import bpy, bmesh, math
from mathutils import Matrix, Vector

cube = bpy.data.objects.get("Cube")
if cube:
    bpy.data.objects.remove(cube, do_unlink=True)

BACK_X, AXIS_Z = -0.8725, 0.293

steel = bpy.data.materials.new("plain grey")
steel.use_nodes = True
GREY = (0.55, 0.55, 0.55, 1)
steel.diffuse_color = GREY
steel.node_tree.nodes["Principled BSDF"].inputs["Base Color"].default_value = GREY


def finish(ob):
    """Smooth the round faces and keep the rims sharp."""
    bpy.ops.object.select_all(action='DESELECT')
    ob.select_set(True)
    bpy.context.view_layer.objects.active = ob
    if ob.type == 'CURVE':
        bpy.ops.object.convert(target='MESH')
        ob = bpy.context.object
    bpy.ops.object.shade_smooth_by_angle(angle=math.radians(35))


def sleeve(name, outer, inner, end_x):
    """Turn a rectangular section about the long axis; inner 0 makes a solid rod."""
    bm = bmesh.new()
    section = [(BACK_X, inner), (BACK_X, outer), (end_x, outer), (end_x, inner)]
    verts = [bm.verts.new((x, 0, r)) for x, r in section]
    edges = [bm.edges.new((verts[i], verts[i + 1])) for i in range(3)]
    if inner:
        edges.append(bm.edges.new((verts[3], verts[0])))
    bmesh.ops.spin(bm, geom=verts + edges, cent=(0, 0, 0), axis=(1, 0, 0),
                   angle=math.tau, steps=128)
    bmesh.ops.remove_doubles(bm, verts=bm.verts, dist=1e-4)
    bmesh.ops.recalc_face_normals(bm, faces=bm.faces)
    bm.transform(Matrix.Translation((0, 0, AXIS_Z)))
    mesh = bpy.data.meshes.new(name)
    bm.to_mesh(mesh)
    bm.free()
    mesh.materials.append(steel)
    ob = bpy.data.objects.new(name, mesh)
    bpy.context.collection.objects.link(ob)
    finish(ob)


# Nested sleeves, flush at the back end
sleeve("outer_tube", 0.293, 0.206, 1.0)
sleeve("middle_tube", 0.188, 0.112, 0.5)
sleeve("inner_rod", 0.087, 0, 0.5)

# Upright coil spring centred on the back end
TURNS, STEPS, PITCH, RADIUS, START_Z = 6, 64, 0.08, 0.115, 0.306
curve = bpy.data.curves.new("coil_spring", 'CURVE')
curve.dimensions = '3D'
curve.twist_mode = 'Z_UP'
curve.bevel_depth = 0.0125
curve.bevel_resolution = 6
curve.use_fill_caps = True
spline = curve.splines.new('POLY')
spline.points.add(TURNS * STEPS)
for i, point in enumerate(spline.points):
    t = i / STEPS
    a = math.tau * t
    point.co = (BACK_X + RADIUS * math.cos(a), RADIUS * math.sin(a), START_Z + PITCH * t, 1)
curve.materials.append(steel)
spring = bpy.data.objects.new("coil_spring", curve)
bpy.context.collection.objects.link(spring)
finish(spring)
--
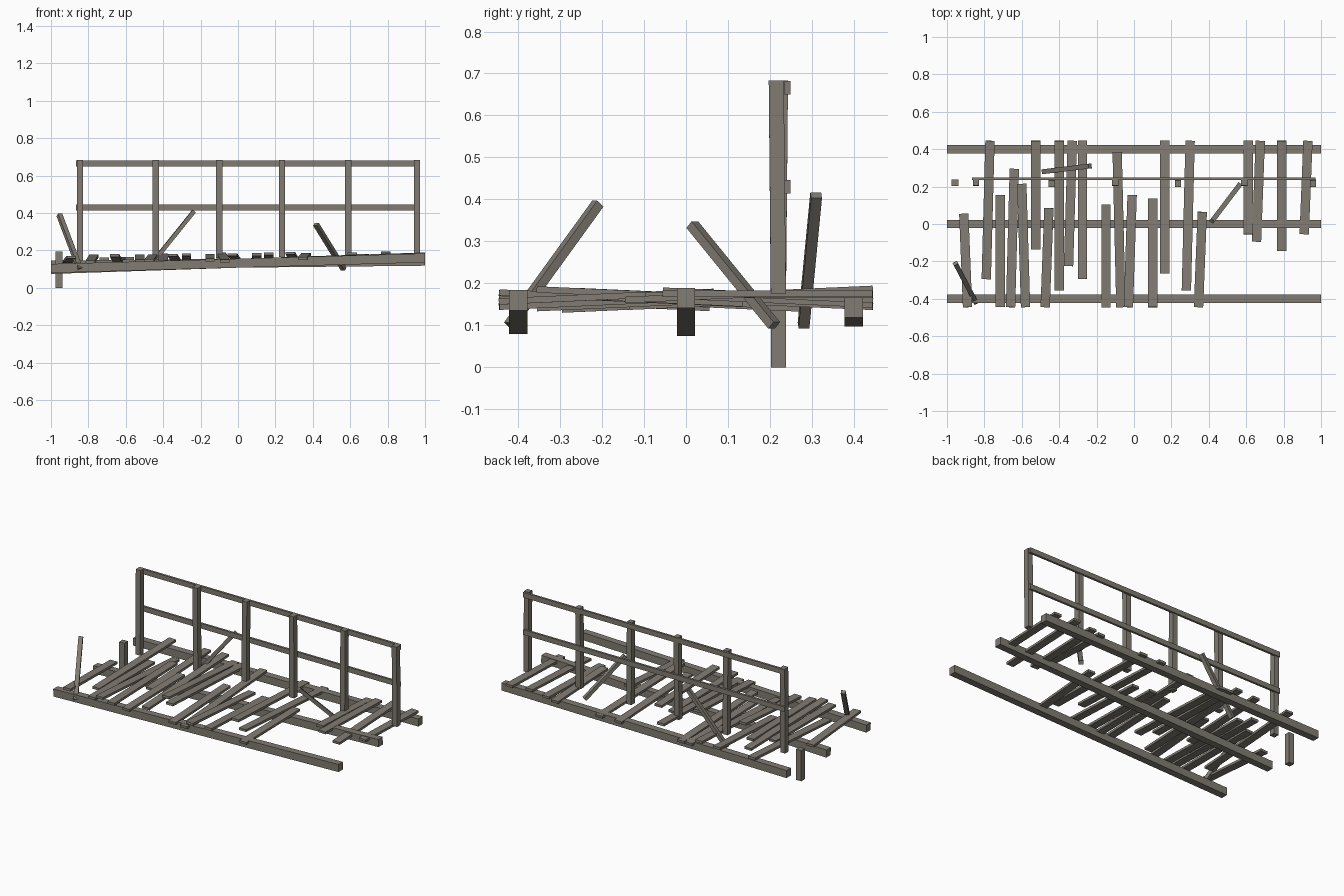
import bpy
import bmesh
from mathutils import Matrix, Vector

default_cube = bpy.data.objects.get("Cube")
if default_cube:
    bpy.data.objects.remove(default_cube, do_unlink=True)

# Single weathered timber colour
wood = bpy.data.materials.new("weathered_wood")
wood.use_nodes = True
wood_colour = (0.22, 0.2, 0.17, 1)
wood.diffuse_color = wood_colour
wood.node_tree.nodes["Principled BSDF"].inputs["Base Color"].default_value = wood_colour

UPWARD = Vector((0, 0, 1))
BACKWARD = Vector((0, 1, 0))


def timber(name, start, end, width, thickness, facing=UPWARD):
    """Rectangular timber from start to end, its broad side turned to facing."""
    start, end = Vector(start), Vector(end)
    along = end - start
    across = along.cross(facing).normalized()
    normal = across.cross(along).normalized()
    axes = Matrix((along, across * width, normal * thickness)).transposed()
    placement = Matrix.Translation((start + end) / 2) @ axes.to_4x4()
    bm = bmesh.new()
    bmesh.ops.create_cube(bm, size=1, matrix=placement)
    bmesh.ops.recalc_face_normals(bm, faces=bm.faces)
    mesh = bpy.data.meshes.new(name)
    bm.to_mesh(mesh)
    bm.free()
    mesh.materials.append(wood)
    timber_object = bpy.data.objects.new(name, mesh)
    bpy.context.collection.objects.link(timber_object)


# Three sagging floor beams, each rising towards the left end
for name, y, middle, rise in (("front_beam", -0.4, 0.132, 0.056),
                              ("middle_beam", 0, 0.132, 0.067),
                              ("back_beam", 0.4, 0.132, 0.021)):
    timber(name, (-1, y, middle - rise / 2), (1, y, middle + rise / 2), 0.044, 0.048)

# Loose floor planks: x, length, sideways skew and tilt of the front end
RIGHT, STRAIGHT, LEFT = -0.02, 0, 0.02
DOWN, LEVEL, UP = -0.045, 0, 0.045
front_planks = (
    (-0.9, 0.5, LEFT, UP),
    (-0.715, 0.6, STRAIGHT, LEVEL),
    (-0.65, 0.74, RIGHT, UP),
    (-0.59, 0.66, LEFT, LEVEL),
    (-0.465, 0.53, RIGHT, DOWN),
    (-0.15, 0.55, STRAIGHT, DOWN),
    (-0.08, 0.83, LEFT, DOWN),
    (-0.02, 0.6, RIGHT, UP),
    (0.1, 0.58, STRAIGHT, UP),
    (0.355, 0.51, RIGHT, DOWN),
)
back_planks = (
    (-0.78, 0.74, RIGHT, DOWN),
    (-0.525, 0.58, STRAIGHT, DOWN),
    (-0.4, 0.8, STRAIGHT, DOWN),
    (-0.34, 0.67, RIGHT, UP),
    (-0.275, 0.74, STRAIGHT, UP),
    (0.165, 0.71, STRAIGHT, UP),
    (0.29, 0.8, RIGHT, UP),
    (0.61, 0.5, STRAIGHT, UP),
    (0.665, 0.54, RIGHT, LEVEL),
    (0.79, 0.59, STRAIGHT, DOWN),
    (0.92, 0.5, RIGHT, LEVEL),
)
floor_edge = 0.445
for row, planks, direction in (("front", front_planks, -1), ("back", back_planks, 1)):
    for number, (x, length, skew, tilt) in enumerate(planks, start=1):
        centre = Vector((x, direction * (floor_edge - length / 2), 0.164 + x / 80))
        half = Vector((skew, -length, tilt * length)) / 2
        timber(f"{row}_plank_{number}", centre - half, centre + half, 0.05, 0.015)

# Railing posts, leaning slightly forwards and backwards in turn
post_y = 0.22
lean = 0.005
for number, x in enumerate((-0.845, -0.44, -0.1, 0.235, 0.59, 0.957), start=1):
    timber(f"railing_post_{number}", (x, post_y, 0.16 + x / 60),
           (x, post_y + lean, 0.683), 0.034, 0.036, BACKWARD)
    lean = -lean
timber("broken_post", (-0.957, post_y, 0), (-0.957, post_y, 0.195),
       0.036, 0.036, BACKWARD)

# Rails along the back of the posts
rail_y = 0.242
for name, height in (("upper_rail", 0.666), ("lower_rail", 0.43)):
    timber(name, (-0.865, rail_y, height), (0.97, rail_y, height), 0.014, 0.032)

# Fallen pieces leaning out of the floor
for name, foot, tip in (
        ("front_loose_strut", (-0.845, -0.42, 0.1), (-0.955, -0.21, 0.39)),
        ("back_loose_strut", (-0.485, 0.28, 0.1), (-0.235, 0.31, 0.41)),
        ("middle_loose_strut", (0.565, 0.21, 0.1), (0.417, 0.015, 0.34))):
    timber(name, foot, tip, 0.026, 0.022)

_EXERCISE GOAL:_ Look through the material and find each line that includes "True", then copy it.

_SOLUTION FOR THIS EXERCISE:_
    bpy.data.objects.remove(cube, do_unlink=True)
steel.use_nodes = True
    ob.select_set(True)
curve.use_fill_caps = True
    bpy.data.objects.remove(default_cube, do_unlink=True)
wood.use_nodes = True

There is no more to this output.